For my part, I suspect that public prayer is often the product of a familiar public choice problem: officeholders using the powers of their office to advance their personal interests and pet causes, not for the benefit of the public, but rather at its expense. Of course, such roads or bridges to nowhere, monuments to former leaders of the politicians’ parties, and assorted other white elephants are presented and defended as being in the public interest. But what they really do use the resources taken from the public as a whole ― or, “better” yet, from electoral minorities not part of the politicians’ coalitions ― for the benefit of the politicians, their friends, or their supporters. Of course, legislative prayer does not necessarily involve a transfer of public funds (the chaplains who led the prayers in Town of Greece were volunteers; the mayor of Saguenay hasn’t, so far as I know, got a pay raise to compensate him for his new task of leading the municipal council’s prayers). But the principle remains the same: religious majorities of municipal councils or legislatures set up a prayer regime which advances their conception of religion and/or of the duties of a religious official, and possibly also wins them the support of some religious voters, while imposing a cost, no less real for being emotional rather than pecuniary (and even for not reaching the threshold of coercion!) on religious minorities whose political support they can afford to dispense with.

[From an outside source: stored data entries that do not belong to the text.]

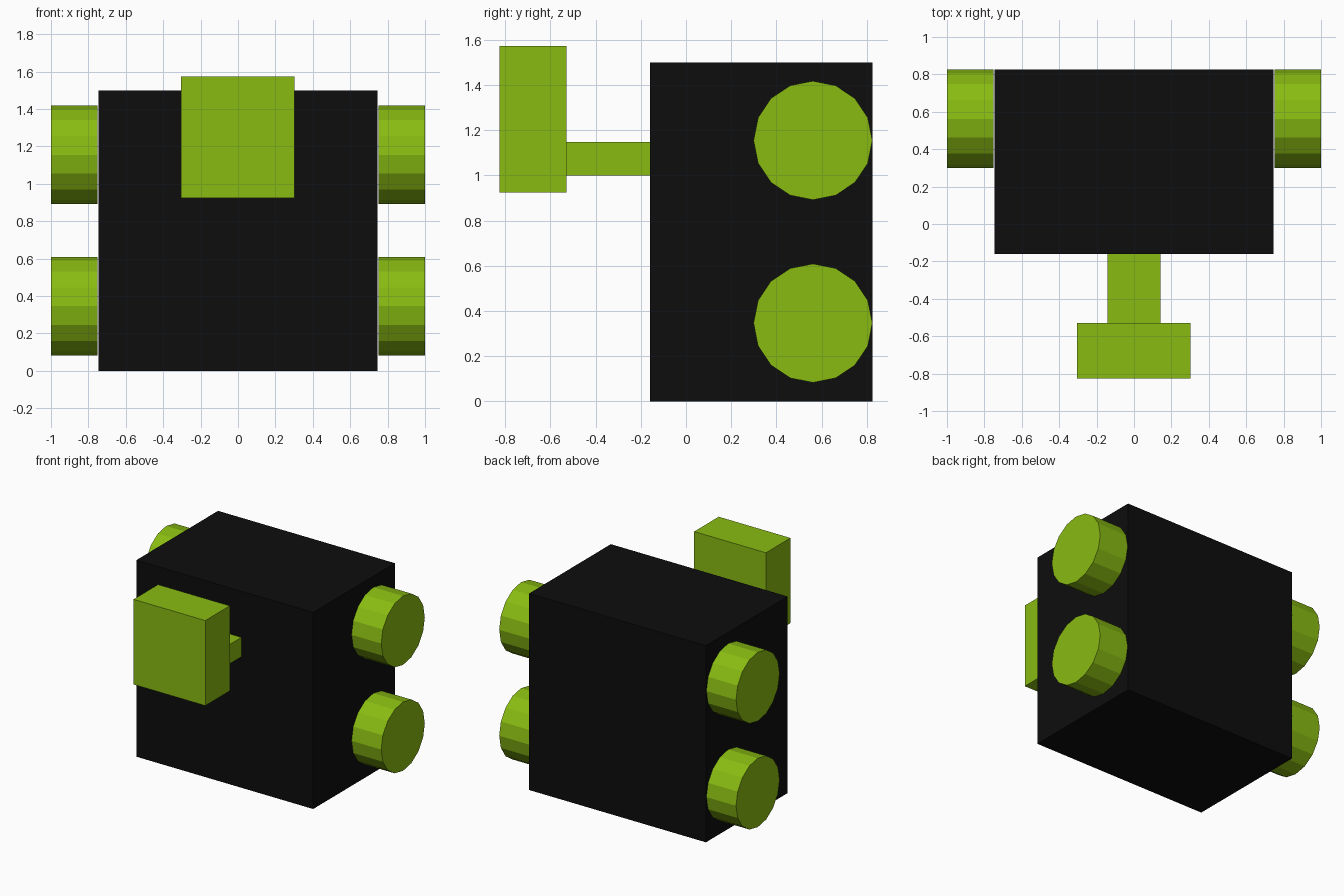
import bpy
from math import pi

if "Cube" in bpy.data.objects:
    bpy.data.objects.remove(bpy.data.objects["Cube"])


def material(name, color):
    m = bpy.data.materials.new(name)
    m.diffuse_color = color
    m.use_nodes = True
    m.node_tree.nodes["Principled BSDF"].inputs["Base Color"].default_value = m.diffuse_color
    return m


BLACK = material("black", (0.004, 0.004, 0.004, 1))
LIME = material("lime", (0.25, 0.5, 0.006, 1))


def box(name, lo, hi, mat):
    center = [(a + b) / 2 for a, b in zip(lo, hi)]
    bpy.ops.mesh.primitive_cube_add(size=1, location=center)
    ob = bpy.context.object
    ob.name = name
    ob.scale = [b - a for a, b in zip(lo, hi)]
    bpy.ops.object.transform_apply(location=False, rotation=False, scale=True)
    ob.data.materials.append(mat)


def wheel(name, side, z):
    # 16-sided disc lying along x, set against the side of the body
    bpy.ops.mesh.primitive_cylinder_add(
        vertices=16, radius=0.263, depth=0.25,
        location=(side * 0.875, 0.562, z), rotation=(0, pi / 2, 0))
    ob = bpy.context.object
    ob.name = name
    ob.data.materials.append(LIME)


# Main block
box("body", (-0.747, -0.16, 0), (0.747, 0.826, 1.5), BLACK)

# Stem and plate projecting from the front
box("neck", (-0.143, -0.54, 1.0), (0.141, -0.15, 1.148), LIME)
box("head", (-0.304, -0.826, 0.924), (0.302, -0.53, 1.574), LIME)

# Upper and lower wheels on both sides
for side, label in ((-1, "left"), (1, "right")):
    wheel(f"lower_wheel_{label}", side, 0.346)
    wheel(f"upper_wheel_{label}", side, 1.155)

This approach to public prayer ― asking what its value is, and paying attention to public choice concerns ― also helps explain why, to me at least, the prayers at Remembrance Day ceremonies (which, as I wrote here, the Supreme Court may want to distinguish from the municipal council prayers) do not seem to raise the same concerns as legislative prayer. Remembrance Day prayers are, arguably, not for the benefit of politicians (who might have had little to do with their inclusion in the ceremonies), but of the members of the Canadian forces, the veterans, and their families. And even if some members of the public who attend the ceremony do not like the prayers, that cost, in that specific context, does not matter. We do not attend (or watch) these ceremonies for our own sake, but to pay respect to the veterans and the victims of the wars. It is their day, not ours, and our own feelings are very much secondary.

That is not true in the case of municipal council meetings, however. If politicians are public servants, as they claim to be, then what matters is their prayers’ benefits and costs to the public. Officeholders should not be able to hide between specious claims that prayers set the right tone for their partisan squabbles, otherwise known as deliberations, while in reality favouring their religious feelings, or constituents, at the expense of dissenters.